Many industry watchers were expecting July 13 to be Microsoft's coming-out party for Office Web Applications, the company's Web-centric version of its core Office apps (Word, Excel, poerPoint and OneNote) -- and head-to-head competitor with Google Docs. But that's not what's happening today.

Many industry watchers were expecting July 13 to be Microsoft's coming-out party for Office Web Applications, the company's Web-centric version of its core Office apps (Word, Excel, poerPoint and OneNote) -- and head-to-head competitor with Google Docs.

But there won't be an Office Web Apps tech preview test build coming today. Or even later this week. Invited testers (and not the general public) have to wait until some time in August for the Microsoft-sanctioned Office Web Apps test build.

(An unsanctioned test build of Office 2010, which included the Web Apps, leaked a couple of months ago. Microsoft has not responded to my query as to whether the Office Web Apps build will be the same as the one that leaked in May or a more recent build.)

Microsoft officials first mentioned publicly Office Web Applications in October 2008 at the company's Professional Developers Conference. Microsoft offered very few details about what kinds of functionality the Web Apps will deliver and not deliver. (Example: I've heard printing directly from and saving to those Apps won't be possible without passing through SharePoint Server.)

At its Worldwide Partner Conference, which kicks off on July 13, the company is providing some additional details about its distribution plans for Office Web Apps.

As company officials said last year, Microsoft will offer both paid and free versions of Office Web Apps when they ship in the first half of 2010. Consumers will be able to get them for free by downloading them via from the combined Windows Live/Office Live service. Software Assurance customers will have the added option of running the Office Web Apps on premise, accessing their on-premise SharePoint Servers.

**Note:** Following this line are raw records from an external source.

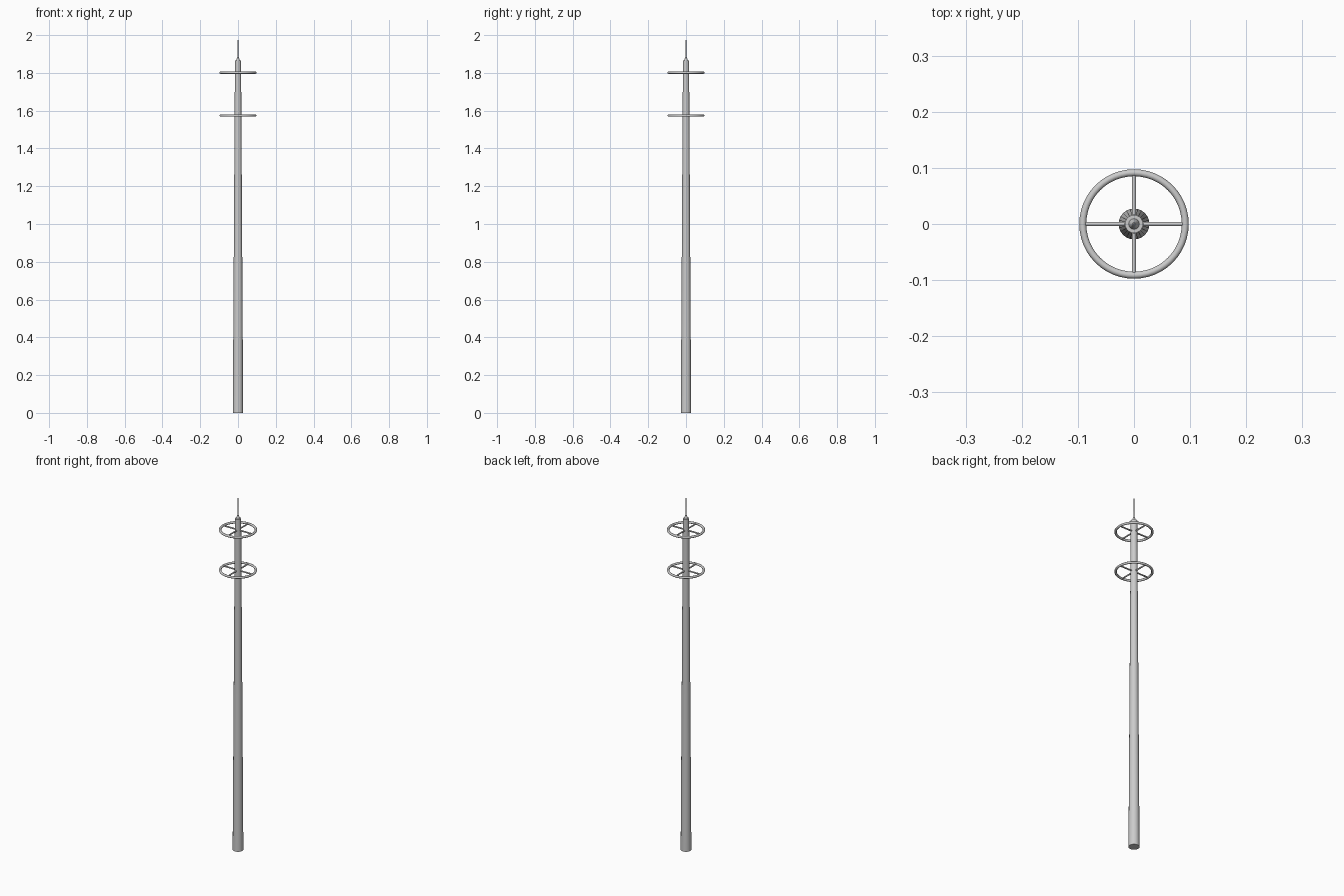
import bpy
import math

if "Cube" in bpy.data.objects:
    bpy.data.objects.remove(bpy.data.objects["Cube"])

SIDES = 24


def smooth(obj, angle=40):
    bpy.ops.object.select_all(action='DESELECT')
    obj.select_set(True)
    bpy.context.view_layer.objects.active = obj
    bpy.ops.object.shade_smooth_by_angle(angle=math.radians(angle))


def tapered(name, r1, r2, z1, z2, sides=SIDES):
    bpy.ops.mesh.primitive_cone_add(vertices=sides, radius1=r1, radius2=r2,
                                    depth=z2 - z1, location=(0, 0, (z1 + z2) / 2))
    obj = bpy.context.object
    obj.name = name
    smooth(obj)


def wheel(name, z):
    # rim
    bpy.ops.mesh.primitive_torus_add(major_radius=0.0913, minor_radius=0.0062,
                                     major_segments=48, minor_segments=12,
                                     location=(0, 0, z))
    rim = bpy.context.object
    rim.name = name + "_rim"
    smooth(rim, 60)
    # two crossing bars make the four spokes
    for i, rot in enumerate([(math.pi / 2, 0, 0), (0, math.pi / 2, 0)]):
        bpy.ops.mesh.primitive_cylinder_add(vertices=12, radius=0.004, depth=0.182,
                                            location=(0, 0, z), rotation=rot)
        bar = bpy.context.object
        bar.name = f"{name}_spoke_bar_{i + 1}"
        smooth(bar)


# mast, tip and thin rod
tapered("mast", 0.0275, 0.0162, 0.0, 1.865)
tapered("tip_cone", 0.0095, 0.003, 1.865, 1.888, 16)
tapered("antenna_rod", 0.0018, 0.0012, 1.88, 2.0, 8)

# spoked rings
wheel("lower_ring", 1.574)
wheel("upper_ring", 1.801)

And Office Web Apps also will be accessible as a set of Microsoft-hosted services (under the Microsoft Online brand).

Using Microsoft math, Microsoft execs are calculating -- and touting -- that Office Web Apps, once they ship in the first half of 2010, will "be available to up to half a billion customers." They'll be available for free to 400 million Windows Live consumers; available via Software Assurance to 90 million Office annuity customers; and to the remaining 510 million existing Office customers via Microsoft Online services.

Microsoft also is running a number of potential final names for Office Web Applications past its customers. in the running: Office Ensemble, Office Equipt, Office Optro, Office Offline and Office ArcLight.